Problem to work on - Retype only the lines from the top of the records to the line with "0.13, 0.035, 0.01)", including that line but none of the pictures.

Data shown -

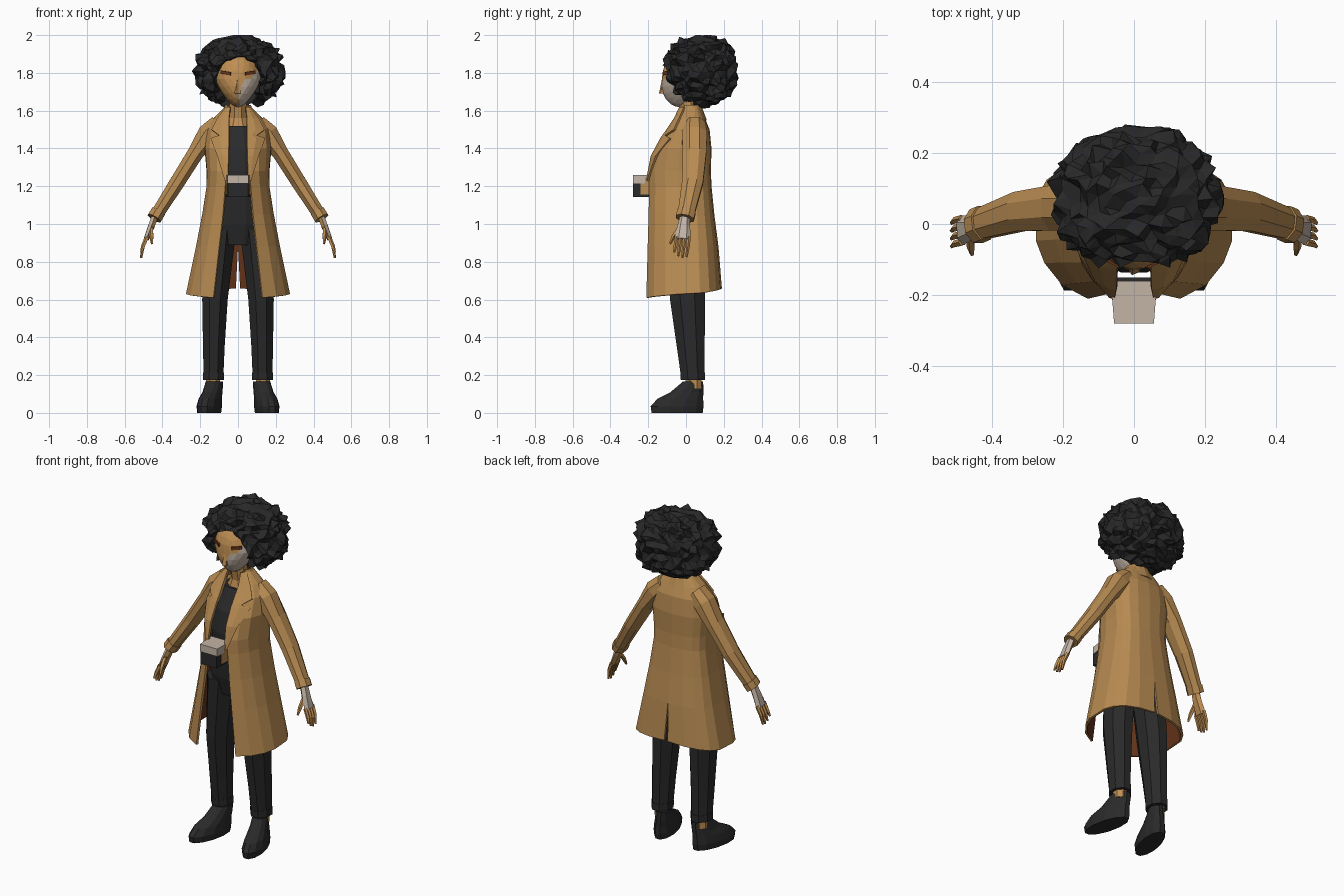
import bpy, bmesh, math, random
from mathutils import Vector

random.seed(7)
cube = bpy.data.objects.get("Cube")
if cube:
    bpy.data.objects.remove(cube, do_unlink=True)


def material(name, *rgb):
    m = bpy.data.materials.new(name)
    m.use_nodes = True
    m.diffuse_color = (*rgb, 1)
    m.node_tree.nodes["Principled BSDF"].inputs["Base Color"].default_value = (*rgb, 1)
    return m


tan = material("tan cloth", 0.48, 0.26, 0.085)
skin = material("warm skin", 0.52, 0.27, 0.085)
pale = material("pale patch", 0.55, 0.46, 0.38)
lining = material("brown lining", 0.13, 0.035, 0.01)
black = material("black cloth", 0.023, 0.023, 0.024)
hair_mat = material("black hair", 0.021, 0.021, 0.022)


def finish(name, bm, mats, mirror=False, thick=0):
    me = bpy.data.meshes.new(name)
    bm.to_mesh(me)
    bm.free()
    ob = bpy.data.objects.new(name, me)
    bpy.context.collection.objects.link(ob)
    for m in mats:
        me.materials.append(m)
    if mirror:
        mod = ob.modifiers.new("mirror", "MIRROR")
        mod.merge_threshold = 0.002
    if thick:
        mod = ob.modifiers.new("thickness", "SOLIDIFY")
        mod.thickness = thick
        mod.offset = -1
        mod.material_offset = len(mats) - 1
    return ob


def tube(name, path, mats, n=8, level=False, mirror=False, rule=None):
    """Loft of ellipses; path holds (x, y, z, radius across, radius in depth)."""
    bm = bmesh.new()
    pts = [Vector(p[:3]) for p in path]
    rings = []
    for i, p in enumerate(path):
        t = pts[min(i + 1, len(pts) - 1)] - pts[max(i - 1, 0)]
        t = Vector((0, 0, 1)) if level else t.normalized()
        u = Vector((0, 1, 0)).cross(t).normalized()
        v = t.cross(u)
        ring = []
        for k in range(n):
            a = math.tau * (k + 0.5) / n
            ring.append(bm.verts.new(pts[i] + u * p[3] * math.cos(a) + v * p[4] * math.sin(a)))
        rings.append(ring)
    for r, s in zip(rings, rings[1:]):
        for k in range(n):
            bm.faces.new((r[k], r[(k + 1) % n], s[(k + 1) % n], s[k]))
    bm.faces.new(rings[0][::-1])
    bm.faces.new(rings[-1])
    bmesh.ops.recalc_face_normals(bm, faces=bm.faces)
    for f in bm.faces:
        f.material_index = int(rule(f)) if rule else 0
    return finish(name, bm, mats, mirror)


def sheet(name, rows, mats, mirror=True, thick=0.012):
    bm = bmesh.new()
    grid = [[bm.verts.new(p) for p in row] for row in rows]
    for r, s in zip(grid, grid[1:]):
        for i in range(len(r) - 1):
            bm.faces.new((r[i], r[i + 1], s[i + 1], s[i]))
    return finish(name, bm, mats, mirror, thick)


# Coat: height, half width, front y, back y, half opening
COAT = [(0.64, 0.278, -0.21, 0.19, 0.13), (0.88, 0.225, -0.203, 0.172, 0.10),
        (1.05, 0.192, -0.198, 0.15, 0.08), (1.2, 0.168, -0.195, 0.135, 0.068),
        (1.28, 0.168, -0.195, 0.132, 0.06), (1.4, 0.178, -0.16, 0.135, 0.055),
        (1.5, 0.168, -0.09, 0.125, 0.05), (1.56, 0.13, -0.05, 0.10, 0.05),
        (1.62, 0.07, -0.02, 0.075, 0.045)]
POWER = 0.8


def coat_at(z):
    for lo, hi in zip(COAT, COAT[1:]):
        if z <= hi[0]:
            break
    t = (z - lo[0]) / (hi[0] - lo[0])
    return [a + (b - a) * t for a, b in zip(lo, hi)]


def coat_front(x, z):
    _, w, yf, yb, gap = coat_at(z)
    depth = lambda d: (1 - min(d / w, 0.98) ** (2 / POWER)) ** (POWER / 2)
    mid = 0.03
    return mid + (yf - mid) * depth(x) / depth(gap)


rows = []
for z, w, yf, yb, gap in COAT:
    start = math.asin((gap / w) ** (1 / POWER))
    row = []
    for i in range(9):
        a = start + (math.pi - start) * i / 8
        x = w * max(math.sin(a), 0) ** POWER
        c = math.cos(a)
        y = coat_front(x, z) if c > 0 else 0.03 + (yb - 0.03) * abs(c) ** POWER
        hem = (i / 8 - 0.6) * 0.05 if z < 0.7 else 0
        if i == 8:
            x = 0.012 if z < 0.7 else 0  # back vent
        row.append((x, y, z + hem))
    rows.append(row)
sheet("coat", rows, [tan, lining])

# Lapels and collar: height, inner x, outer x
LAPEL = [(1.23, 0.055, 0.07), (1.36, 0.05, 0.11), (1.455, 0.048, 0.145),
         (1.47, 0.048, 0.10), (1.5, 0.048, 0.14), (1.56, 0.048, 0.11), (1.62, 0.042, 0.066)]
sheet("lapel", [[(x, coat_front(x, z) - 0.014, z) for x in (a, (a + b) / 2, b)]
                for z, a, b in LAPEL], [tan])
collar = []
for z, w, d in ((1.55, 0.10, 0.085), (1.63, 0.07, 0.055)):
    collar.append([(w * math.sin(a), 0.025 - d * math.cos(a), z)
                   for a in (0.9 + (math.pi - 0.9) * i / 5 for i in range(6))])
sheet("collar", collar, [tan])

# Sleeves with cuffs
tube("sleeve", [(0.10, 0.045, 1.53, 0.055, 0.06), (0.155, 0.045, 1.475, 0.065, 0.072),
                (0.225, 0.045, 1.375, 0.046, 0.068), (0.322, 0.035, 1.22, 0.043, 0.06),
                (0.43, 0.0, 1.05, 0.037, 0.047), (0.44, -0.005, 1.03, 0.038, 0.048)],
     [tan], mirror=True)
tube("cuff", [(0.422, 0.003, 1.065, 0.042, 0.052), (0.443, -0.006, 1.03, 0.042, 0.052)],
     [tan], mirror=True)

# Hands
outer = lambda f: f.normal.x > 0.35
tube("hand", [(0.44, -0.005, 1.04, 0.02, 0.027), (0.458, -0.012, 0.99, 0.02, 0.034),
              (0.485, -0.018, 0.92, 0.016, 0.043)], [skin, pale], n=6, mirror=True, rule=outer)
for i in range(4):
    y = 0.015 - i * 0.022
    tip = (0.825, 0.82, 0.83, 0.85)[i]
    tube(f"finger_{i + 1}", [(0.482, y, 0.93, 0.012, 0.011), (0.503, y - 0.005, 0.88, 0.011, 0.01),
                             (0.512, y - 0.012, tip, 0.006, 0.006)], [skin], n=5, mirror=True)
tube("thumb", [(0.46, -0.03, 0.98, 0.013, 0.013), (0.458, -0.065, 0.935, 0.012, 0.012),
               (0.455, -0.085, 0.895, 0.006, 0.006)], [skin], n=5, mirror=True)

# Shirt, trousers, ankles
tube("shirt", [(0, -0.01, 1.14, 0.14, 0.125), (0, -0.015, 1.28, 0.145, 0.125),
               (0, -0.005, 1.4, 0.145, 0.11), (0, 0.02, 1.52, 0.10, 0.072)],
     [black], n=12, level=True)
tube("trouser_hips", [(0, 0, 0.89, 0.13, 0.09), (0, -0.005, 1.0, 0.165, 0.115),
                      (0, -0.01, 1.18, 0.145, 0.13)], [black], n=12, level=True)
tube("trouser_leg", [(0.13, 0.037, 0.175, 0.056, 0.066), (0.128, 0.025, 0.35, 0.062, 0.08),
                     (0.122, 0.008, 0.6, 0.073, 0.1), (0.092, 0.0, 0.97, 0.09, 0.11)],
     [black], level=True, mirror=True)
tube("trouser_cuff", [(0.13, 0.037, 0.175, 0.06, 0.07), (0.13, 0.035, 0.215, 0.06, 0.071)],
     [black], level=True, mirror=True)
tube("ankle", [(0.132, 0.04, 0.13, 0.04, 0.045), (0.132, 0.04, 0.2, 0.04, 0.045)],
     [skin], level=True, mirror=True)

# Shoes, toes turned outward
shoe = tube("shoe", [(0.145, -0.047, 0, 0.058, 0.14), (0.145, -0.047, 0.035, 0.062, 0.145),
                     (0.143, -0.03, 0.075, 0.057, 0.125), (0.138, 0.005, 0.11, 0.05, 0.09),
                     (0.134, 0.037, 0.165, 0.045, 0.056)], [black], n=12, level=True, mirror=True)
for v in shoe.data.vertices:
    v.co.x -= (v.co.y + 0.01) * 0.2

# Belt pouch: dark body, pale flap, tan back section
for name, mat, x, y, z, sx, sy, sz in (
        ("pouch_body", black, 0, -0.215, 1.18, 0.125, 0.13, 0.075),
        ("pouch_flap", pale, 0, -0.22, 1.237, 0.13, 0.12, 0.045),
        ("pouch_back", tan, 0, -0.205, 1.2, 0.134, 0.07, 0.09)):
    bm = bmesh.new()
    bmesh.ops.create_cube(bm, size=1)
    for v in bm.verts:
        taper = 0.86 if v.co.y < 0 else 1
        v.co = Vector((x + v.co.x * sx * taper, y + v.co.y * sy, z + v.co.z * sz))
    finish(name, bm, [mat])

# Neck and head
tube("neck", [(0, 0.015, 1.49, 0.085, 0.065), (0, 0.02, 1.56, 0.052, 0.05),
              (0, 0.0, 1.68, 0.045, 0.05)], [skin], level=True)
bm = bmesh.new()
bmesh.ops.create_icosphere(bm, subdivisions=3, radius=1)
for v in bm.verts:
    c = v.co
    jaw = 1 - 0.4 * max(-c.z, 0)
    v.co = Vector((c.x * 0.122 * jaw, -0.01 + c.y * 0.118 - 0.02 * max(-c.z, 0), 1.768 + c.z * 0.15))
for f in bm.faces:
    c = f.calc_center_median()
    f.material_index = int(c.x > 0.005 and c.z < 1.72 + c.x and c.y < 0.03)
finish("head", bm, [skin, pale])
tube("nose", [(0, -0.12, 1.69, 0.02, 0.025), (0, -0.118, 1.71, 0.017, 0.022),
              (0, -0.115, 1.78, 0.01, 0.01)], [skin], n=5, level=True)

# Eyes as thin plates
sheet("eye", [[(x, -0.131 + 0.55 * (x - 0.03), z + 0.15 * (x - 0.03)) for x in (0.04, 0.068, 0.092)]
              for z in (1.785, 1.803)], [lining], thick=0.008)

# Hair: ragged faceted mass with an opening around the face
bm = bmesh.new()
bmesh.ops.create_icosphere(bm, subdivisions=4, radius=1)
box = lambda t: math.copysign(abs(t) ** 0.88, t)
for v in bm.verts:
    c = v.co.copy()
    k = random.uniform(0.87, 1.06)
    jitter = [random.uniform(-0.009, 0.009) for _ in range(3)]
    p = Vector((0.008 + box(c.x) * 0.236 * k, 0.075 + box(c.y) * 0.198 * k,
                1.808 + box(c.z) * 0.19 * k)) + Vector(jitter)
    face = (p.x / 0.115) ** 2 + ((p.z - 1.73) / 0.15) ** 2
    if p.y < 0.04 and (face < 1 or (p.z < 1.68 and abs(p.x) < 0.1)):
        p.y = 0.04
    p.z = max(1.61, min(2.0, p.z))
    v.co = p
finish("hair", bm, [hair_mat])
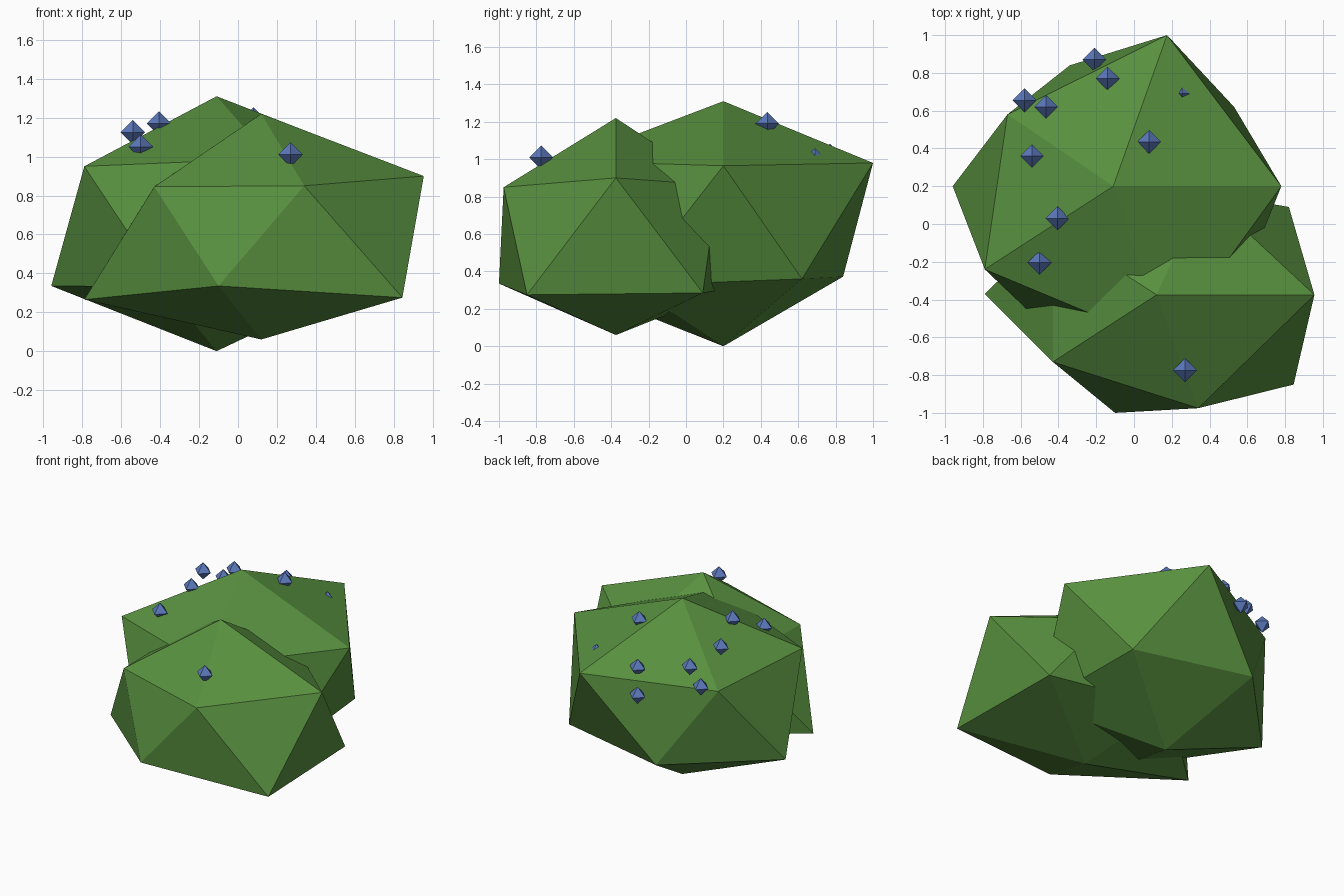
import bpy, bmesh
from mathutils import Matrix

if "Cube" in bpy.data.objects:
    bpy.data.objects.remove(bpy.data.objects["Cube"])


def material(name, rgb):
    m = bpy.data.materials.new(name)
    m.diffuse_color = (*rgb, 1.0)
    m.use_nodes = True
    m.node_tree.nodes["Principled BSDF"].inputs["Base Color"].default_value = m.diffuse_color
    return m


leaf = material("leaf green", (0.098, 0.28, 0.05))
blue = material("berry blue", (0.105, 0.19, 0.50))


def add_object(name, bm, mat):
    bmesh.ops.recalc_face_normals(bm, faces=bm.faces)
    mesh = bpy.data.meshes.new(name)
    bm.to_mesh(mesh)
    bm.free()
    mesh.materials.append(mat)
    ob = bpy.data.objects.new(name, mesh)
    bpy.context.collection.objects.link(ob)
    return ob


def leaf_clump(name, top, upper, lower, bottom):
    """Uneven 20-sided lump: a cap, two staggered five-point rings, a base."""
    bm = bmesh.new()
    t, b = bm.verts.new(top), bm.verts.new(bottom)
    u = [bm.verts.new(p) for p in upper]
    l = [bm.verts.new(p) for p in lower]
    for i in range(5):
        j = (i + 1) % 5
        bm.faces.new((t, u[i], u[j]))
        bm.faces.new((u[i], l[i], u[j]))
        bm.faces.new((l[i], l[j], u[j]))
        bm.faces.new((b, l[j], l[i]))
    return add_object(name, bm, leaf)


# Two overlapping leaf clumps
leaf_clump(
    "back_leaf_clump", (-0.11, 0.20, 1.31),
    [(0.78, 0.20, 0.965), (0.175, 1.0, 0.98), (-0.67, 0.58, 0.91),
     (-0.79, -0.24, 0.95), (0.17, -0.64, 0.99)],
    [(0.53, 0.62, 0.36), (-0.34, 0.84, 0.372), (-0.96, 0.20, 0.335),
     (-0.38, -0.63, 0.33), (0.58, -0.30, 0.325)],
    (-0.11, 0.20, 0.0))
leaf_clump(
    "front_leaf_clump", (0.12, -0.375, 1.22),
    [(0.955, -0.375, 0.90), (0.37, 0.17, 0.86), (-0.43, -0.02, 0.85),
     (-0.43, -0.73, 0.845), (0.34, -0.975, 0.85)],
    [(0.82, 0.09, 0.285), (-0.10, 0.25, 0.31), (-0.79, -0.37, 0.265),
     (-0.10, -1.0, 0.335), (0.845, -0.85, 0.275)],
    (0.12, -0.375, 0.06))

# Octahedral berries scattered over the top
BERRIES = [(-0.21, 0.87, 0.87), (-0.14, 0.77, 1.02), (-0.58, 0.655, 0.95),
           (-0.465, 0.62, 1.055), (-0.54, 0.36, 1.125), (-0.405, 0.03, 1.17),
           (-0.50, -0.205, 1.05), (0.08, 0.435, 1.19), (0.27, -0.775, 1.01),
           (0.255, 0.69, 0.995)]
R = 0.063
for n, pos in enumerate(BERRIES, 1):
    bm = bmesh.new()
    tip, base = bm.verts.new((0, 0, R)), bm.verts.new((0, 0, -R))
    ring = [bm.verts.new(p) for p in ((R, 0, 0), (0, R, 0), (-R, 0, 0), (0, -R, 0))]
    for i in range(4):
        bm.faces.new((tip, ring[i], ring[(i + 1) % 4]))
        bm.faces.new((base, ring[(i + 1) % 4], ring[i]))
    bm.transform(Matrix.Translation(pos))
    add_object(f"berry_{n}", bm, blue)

Answer to the problem -
import bpy, bmesh, math, random
from mathutils import Vector

random.seed(7)
cube = bpy.data.objects.get("Cube")
if cube:
    bpy.data.objects.remove(cube, do_unlink=True)


def material(name, *rgb):
    m = bpy.data.materials.new(name)
    m.use_nodes = True
    m.diffuse_color = (*rgb, 1)
    m.node_tree.nodes["Principled BSDF"].inputs["Base Color"].default_value = (*rgb, 1)
    return m


tan = material("tan cloth", 0.48, 0.26, 0.085)
skin = material("warm skin", 0.52, 0.27, 0.085)
pale = material("pale patch", 0.55, 0.46, 0.38)
lining = material("brown lining", 0.13, 0.035, 0.01)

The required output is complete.